Strengthen Your Body, Strengthen Your Brain

Building on the discovery of a link between physical exercise and neuron generation, other healthy aging professionals like Kay Van Norman, founder of Brilliant Aging, are now stressing the importance of this type of activity to the people whom they work with. In Kay’s view, “The need for strength and power training not only for physical health but for brain health is important information to get out there. And I love hearing this new research because people are always asking me, ‘What’s the best exercise for me to do to stay healthy?’ And I always say, ‘Well, it’s the one you’ll actually do, number one. But secondly, strength and power training are so critical, so find a way. I want to help people understand that here’s the science. It’s not your age. It’s actually your inactivity.”

At Synaptitude, we always say knowledge is power because, as Kay points out, giving people actionable information “empowers them to act by saying to themselves, ‘Oh, now I have this really good piece of information that applies to me at whatever stage of change I’m in. I’m willing now to do something about it.’ So, I love the Synaptitude approach of having these very clear diagnostic tools to help you know where you’re at and then giving specific things that you can do backed by science.” 

Learn more about Synaptitude’s brain-health programme by trying our free lifestyle assessment.
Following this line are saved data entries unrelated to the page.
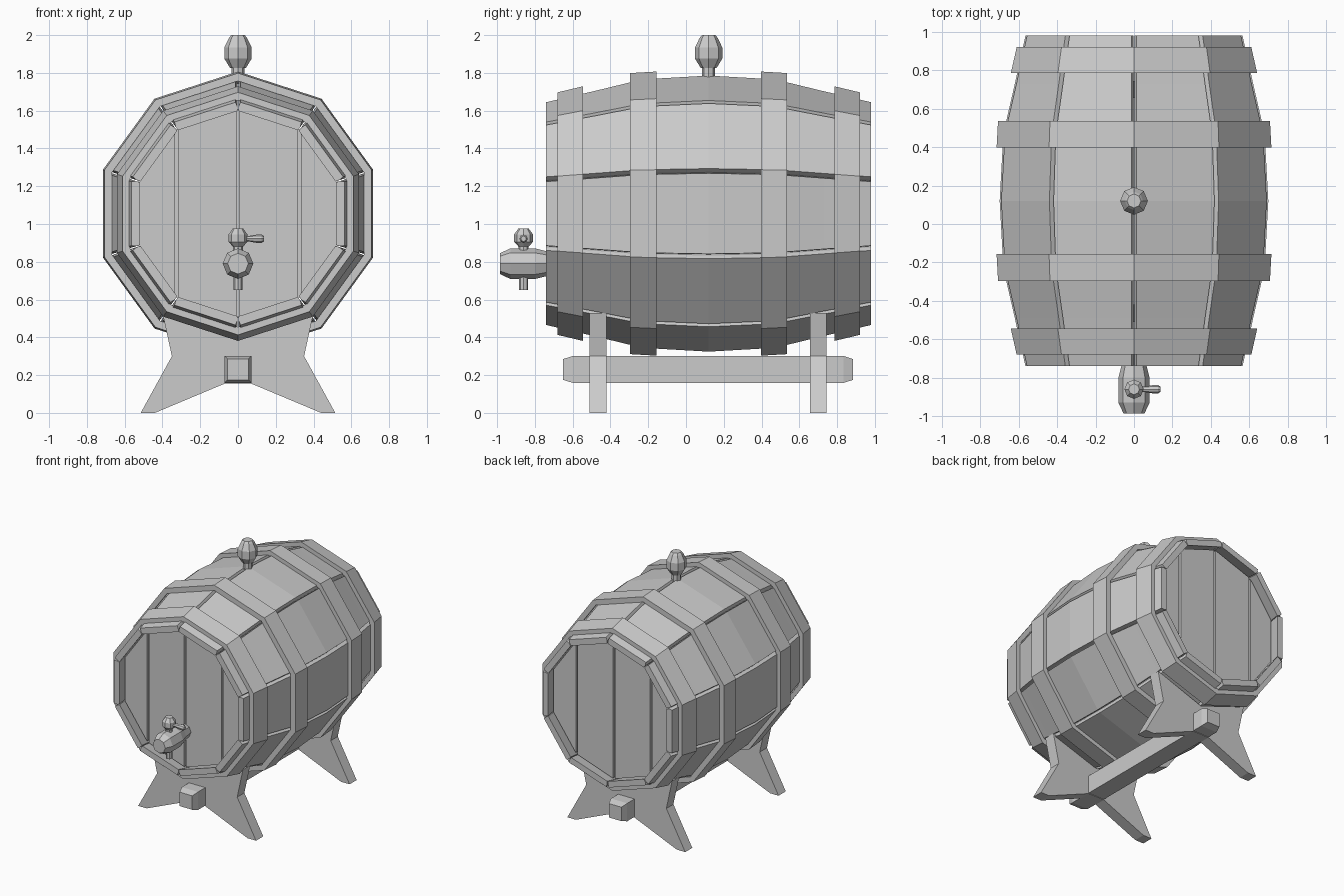
import bpy, math

if "Cube" in bpy.data.objects:
    bpy.data.objects.remove(bpy.data.objects["Cube"])

CY, CZ = 0.12, 1.055            # barrel centre (axis along y)
S36, C36 = math.sin(math.pi / 5), math.cos(math.pi / 5)


def mesh(name, verts, faces):
    me = bpy.data.meshes.new(name)
    me.from_pydata(verts, [], faces)
    ob = bpy.data.objects.new(name, me)
    bpy.context.collection.objects.link(ob)
    # consistent outward normals
    import bmesh
    bm = bmesh.new()
    bm.from_mesh(me)
    bmesh.ops.recalc_face_normals(bm, faces=bm.faces)
    bm.to_mesh(me)
    bm.free()
    return ob


def loft(name, rings, closed=False):
    """Skin rings of equal point count; cap the ends, or join last to first."""
    n, m = len(rings[0]), len(rings)
    verts = [p for r in rings for p in r]
    faces = []
    for i in range(m if closed else m - 1):
        a, b = i * n, (i + 1) % m * n
        faces += [(a + k, a + (k + 1) % n, b + (k + 1) % n, b + k) for k in range(n)]
    if not closed:
        faces += [tuple(range(n)), tuple(range((m - 1) * n, m * n))]
    return mesh(name, verts, faces)


def prism(name, outline, y0, y1):
    return loft(name, [[(x, y, z) for x, z in outline] for y in (y0, y1)])


def turned(name, profile, origin, axis, sides=8):
    """Turned part: profile of (distance, radius) along an axis."""
    rings = []
    for d, r in profile:
        ring = []
        for k in range(sides):
            a = 2 * math.pi * k / sides
            u, v = r * math.cos(a), r * math.sin(a)
            p = {'x': (d, u, v), 'y': (u, d, v), 'z': (u, v, d)}[axis]
            ring.append(tuple(o + q for o, q in zip(origin, p)))
        rings.append(ring)
    return loft(name, rings)


def decagon(r, y):
    return [(r * math.sin(k * math.pi / 5), y, CZ + r * math.cos(k * math.pi / 5))
            for k in range(10)]


# Staves: ten flat bowed boards with chamfered outer edges
half = [(0, .735), (.35, .715), (.61, .652), (.86, .594)]
bow = [(-t, r) for t, r in half[:0:-1]] + half
for i in range(10):
    a = (i + .5) * math.pi / 5
    ca, sa = math.cos(a), math.sin(a)
    rings = []
    for t, r in bow:
        ring = []
        w, h = r * math.sin(math.pi / 10), r * math.cos(math.pi / 10)
        k = math.tan(math.pi / 10)
        section = [(-w + .014, h), (w - .014, h), (w - .03 * k - .002, h - .025),
                   (w - .05 * k - .002, h - .047), (-w + .05 * k + .002, h - .047),
                   (-w + .03 * k + .002, h - .025)]
        for u, v in section:
            ring.append((v * sa + u * ca, CY + t, CZ + v * ca - u * sa))
        rings.append(ring)
    loft(f"stave_{i + 1}", rings)

# Hoops, mirrored about the barrel middle
for s, end in ((-1, "front"), (1, "back")):
    for kind, t0, r0, t1, r1 in (("middle", .277, .752, .416, .744),
                                 ("end", .665, .674, .80, .642)):
        y0, y1 = CY + s * t0, CY + s * t1
        loft(f"{end}_{kind}_hoop", [decagon(r0, y0), decagon(r1, y1),
                                    decagon(r1 - .042, y1), decagon(r0 - .042, y0)], True)

# Heads: four planks with gaps, over a backing board
R = .553
X1, X2 = R * S36, R * math.sin(2 * math.pi / 5)
H0, H1, H2 = R, R * C36, R * math.cos(2 * math.pi / 5)
for s, end in ((-1, "front"), (1, "back")):
    y = CY + s * .78
    for m, side in ((-1, "left"), (1, "right")):
        for part, xa, ha, xb, hb in (("inner", .008, H0, X1 - .008, H1),
                                     ("outer", X1 + .008, H1 - .01, X2, H2)):
            outline = [(m * xa, CZ - ha), (m * xb, CZ - hb),
                       (m * xb, CZ + hb), (m * xa, CZ + ha)]
            prism(f"{end}_head_{side}_{part}_plank", outline, y, y - s * .03)
    loft(f"{end}_head_backing", [decagon(R, y - s * .02), decagon(R, y - s * .04)])

# Stand legs: forked plates cradling the barrel
right = [(.07, .155), (.44, 0), (.515, 0), (.35, .3), (.40, .53)]
leg = right + [(0, .39)] + [(-x, z) for x, z in right[::-1]]
for name, y0, y1 in (("front_leg", -.51, -.42), ("back_leg", .657, .745)):
    prism(name, leg, y0, y1)

# Stand beam with chamfered ends
loft("stand_beam", [[(-h, y, .23 - h), (h, y, .23 - h), (h, y, .23 + h), (-h, y, .23 + h)]
                    for y, h in ((-.65, .055), (-.60, .071), (.835, .071), (.885, .055))])

# Bung on top
turned("bung_stem", [(1.74, .034), (1.85, .034)], (0, CY, 0), 'z')
turned("bung_knob", [(1.826, .042), (1.875, .072), (1.935, .072), (1.985, .048), (2.0, .036)],
       (0, CY, 0), 'z')

# Tap
turned("tap_body", [(-.985, .055), (-.93, .081), (-.80, .081), (-.74, .066), (-.65, .05)],
       (0, 0, .79), 'y')
turned("tap_spout", [(.65, .024), (.76, .024)], (0, -.86, 0), 'z')
turned("tap_neck", [(.84, .026), (.90, .026)], (0, -.86, 0), 'z')
turned("tap_knob", [(.88, .026), (.905, .05), (.945, .05), (.975, .028)], (0, -.86, 0), 'z')
turned("tap_lever", [(.02, .014), (.06, .015), (.10, .022), (.125, .022), (.137, .014)],
       (0, -.86, .922), 'x')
If you would like to learn more about Kay, check out Brilliant Aging’s website. And you can learn from other healthy aging experts that we have connected with at Synaptitude by following our blog series and signing up for our newsletter.